Lactose and gluten intolerance involve enzyme production deficiency in the digestive system. These disorders and high cholesterol could be treated by supplementation of the correct enzyme at the correct place in the digestive system. We have designed a universal platform for polypeptide release within the small intestine of the human gastrointestinal tract. Our automated, model system is designed to treat lactose intolerance where patients are unable to break down the lactose disaccharide into monomeric sugars due to deficiency of lactase. The system produces the enzyme beta-galactosidase, a functional homologue of human lactase, and releases it to break down lactose. Colonic acid production occurs prior to ingestion to shield the bacteria from the high acidity of the stomach. Lysis occurs in the duodenum of the small intestine through one of three proposed systems: a timed inducible/repressible system, a bile induced system, or an encryption system. Delivery of different enzymes can be accomplished by simple exchange of one part.





Mechanical digestion of food begins in the mouth. From the mouth, food is passed through the esophagus. Total time for both processes is usually less than a minute.



Mechanical digestion continues in the stomach, as well as chemical process such as low pH and enzymes that catalyze breakdown of biological molecules. These chemical aspects of digestion also serve to protect the body from infection by pathogens, destroying most microrganisms. The pH for this section of digestion is around 2-the lowest in any area of the digestive system. Food remains in the stomach for an average of 4 hours.

Small Intestine


The small intestine is the primary site of nutrient absorption and a major site of enzymatic breakdown of food. The liver creates bile from cholesterol which is stored in the gall bladder and released into the upper part of the small intestine as bile salts. These salts help emulsify ingested fats. The pancreas also secretes enzymes into this section. The pH of this region ranges from 6-6.5, and transit takes an average of 3 hours.

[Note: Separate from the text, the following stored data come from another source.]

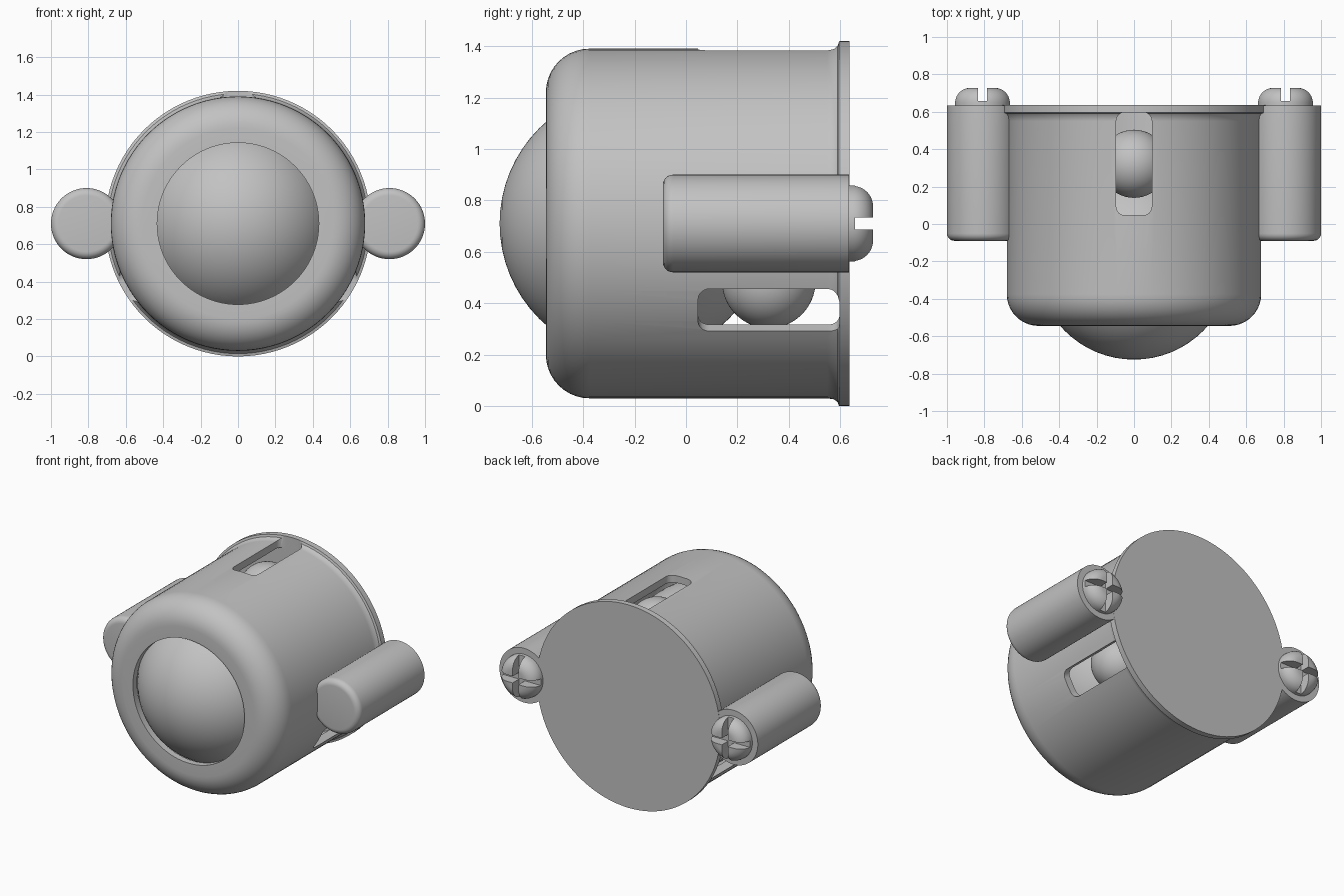
import bpy, bmesh
from math import pi, sin, cos, radians
from mathutils import Matrix, Vector

default = bpy.data.objects.get("Cube")
if default:
    bpy.data.objects.remove(default, do_unlink=True)

AXIS_Z = 0.71      # height of the housing axis
BOSS_X = 0.81      # sideways offset of the screw bosses

steel = bpy.data.materials.new("satin_grey")
steel.use_nodes = True
GREY = (0.54, 0.54, 0.54, 1)
steel.diffuse_color = GREY
steel.node_tree.nodes["Principled BSDF"].inputs["Base Color"].default_value = GREY


def make_object(name, bm, location):
    mesh = bpy.data.meshes.new(name)
    bmesh.ops.recalc_face_normals(bm, faces=bm.faces)
    bm.to_mesh(mesh)
    bm.free()
    mesh.materials.append(steel)
    obj = bpy.data.objects.new(name, mesh)
    obj.location = location
    bpy.context.collection.objects.link(obj)
    return obj


def select_only(obj):
    bpy.ops.object.select_all(action='DESELECT')
    obj.select_set(True)
    bpy.context.view_layer.objects.active = obj


def smooth(obj):
    select_only(obj)
    bpy.ops.object.shade_smooth_by_angle(angle=radians(32))


def arc(r, y, radius, start, end, steps=10):
    """Profile points of an arc centred on (r, y)."""
    angles = [radians(start + (end - start) * i / steps) for i in range(steps + 1)]
    return [(r + radius * cos(a), y + radius * sin(a)) for a in angles]


def lathe(name, profile, location, steps=96, closed=False):
    """Turn a profile of (radius, y) points about the y axis."""
    bm = bmesh.new()
    verts = [bm.verts.new((r, y, 0)) for r, y in profile]
    pairs = list(zip(verts, verts[1:]))
    if closed:
        pairs.append((verts[-1], verts[0]))
    edges = [bm.edges.new(p) for p in pairs]
    bmesh.ops.spin(bm, geom=verts + edges, cent=(0, 0, 0), axis=(0, 1, 0),
                   angle=2 * pi, steps=steps)
    bmesh.ops.remove_doubles(bm, verts=bm.verts, dist=0.0001)
    return make_object(name, bm, location)


def ball(name, radius, location):
    bm = bmesh.new()
    bmesh.ops.create_uvsphere(bm, u_segments=64, v_segments=32, radius=radius,
                              matrix=Matrix.Rotation(pi / 2, 4, 'X'))
    obj = make_object(name, bm, location)
    smooth(obj)
    return obj


def box(name, size, location, round_z=0):
    """Box, optionally with its four z edges rounded."""
    bm = bmesh.new()
    bmesh.ops.create_cube(bm, size=1, matrix=Matrix.Diagonal((*size, 1)))
    if round_z:
        upright = [e for e in bm.edges
                   if abs(e.verts[0].co.z - e.verts[1].co.z) > 0.01]
        bmesh.ops.bevel(bm, geom=upright, offset=round_z, segments=6,
                        profile=0.5, affect='EDGES')
    obj = make_object(name, bm, location)
    obj.hide_render = True
    return obj


def cut(obj, cutter):
    select_only(obj)
    mod = obj.modifiers.new("cut", 'BOOLEAN')
    mod.operation = 'DIFFERENCE'
    mod.solver = 'EXACT'
    mod.object = cutter
    bpy.ops.object.modifier_apply(modifier=mod.name)
    bpy.data.objects.remove(cutter, do_unlink=True)


# Hollow housing with rounded front rim, back plate and flange
outer = [(0, 0.635), (0.71, 0.635), (0.71, 0.595), (0.695, 0.59),
         (0.684, 0.575), (0.68, 0.55)]
outer += arc(0.51, -0.375, 0.17, 0, -90)
inner = [(0.432, -0.545), (0.432, -0.5)]
inner += arc(0.51, -0.38, 0.12, -90, 0)
inner += [(0.63, 0.597), (0, 0.597)]
housing = lathe("housing", outer + inner, (0, 0, AXIS_Z))

# Three windows, each with a small support ball behind it
for i, degrees in enumerate((90, 210, 330)):
    a = radians(degrees)
    out = Vector((cos(a), 0, sin(a)))
    centre = Vector((0, 0, AXIS_Z))
    cutter = box("window_cutter", (0.19, 0.55, 0.35),
                 centre + out * 0.7 + Vector((0, 0.322, 0)), 0.045)
    cutter.rotation_euler.y = pi / 2 - a
    cut(housing, cutter)
    ball(f"support_ball_{i + 1}", 0.182, centre + out * 0.45 + Vector((0, 0.322, 0)))
smooth(housing)

# Large rolling ball in the front opening
ball("main_ball", 0.523, (0, -0.202, AXIS_Z))

# Side bosses with cross-slotted screws in the back
for side, x in (("left", BOSS_X), ("right", -BOSS_X)):
    boss = lathe(f"{side}_boss", [(0, 0.634), (0.19, 0.634)]
                 + arc(0.15, -0.05, 0.04, 0, -90, 6) + [(0, -0.09)],
                 (x, 0, AXIS_Z), 64)
    smooth(boss)
    screw = lathe(f"{side}_screw", [(0, 0.6), (0.148, 0.6)]
                  + arc(0.068, 0.648, 0.08, 0, 90) + [(0, 0.728)],
                  (x, 0, AXIS_Z), 64)
    for size in ((0.046, 0.2, 0.5), (0.5, 0.2, 0.046)):
        cut(screw, box("slot_cutter", size, (x, 0.757, AXIS_Z)))
    smooth(screw)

Large Intestine


The large intestine reabsorbs water before the waste is excreted. The pH in this region ranges from 5.5-7 and transit time is usually over a day. It is heavily colonized by a wide variety of bacteria.


Gluten Intolerance/Celiac Disease

Gluten is a complex protein found in wheat. Gluten Intolerance is the name given to people who have adverse reactions to gluten. In a specific type of genetically linked gluten intolerance, Celiac disease, gluten causes production of antibodies and an allergic reaction which damages the small intestine over time. This leads to poor nutrient absorption and over time, malnutrition. Currently there is no enzyme that remains stable through the digestive tract to effectively treat this condition enzymatically, and most suffers avoid gluten consumption.

High Cholesterol

High cholesterol over time can lead to heart disease, and atherosclerosis or hardening of the arterial walls, which will eventually lead to heart attacks (NIH, 2008).

Bile salts are produced from cholesterol in the liver and stored in the gall bladder. Certain enteric organisms have the ability to modify bile salts with an enzyme called bile salt hydrolase, which deconjugates the bile salts into a form that is less harmful to the organism (Liong and Shah, 2005). This deconjugation changes the bile salt conformation, which allows it to be reabsorbed by the epithelial lining and to be excreted from the body through the blood stream (Liong and Shah, 2005). By delivering this enzyme to the small intestine, bile salts would be modified and excreted from the body as waste, forcing the liver to produce more bile salts from serum cholesterol, thereby lowering it and preventing the patient from the harmful effects of high cholesterol.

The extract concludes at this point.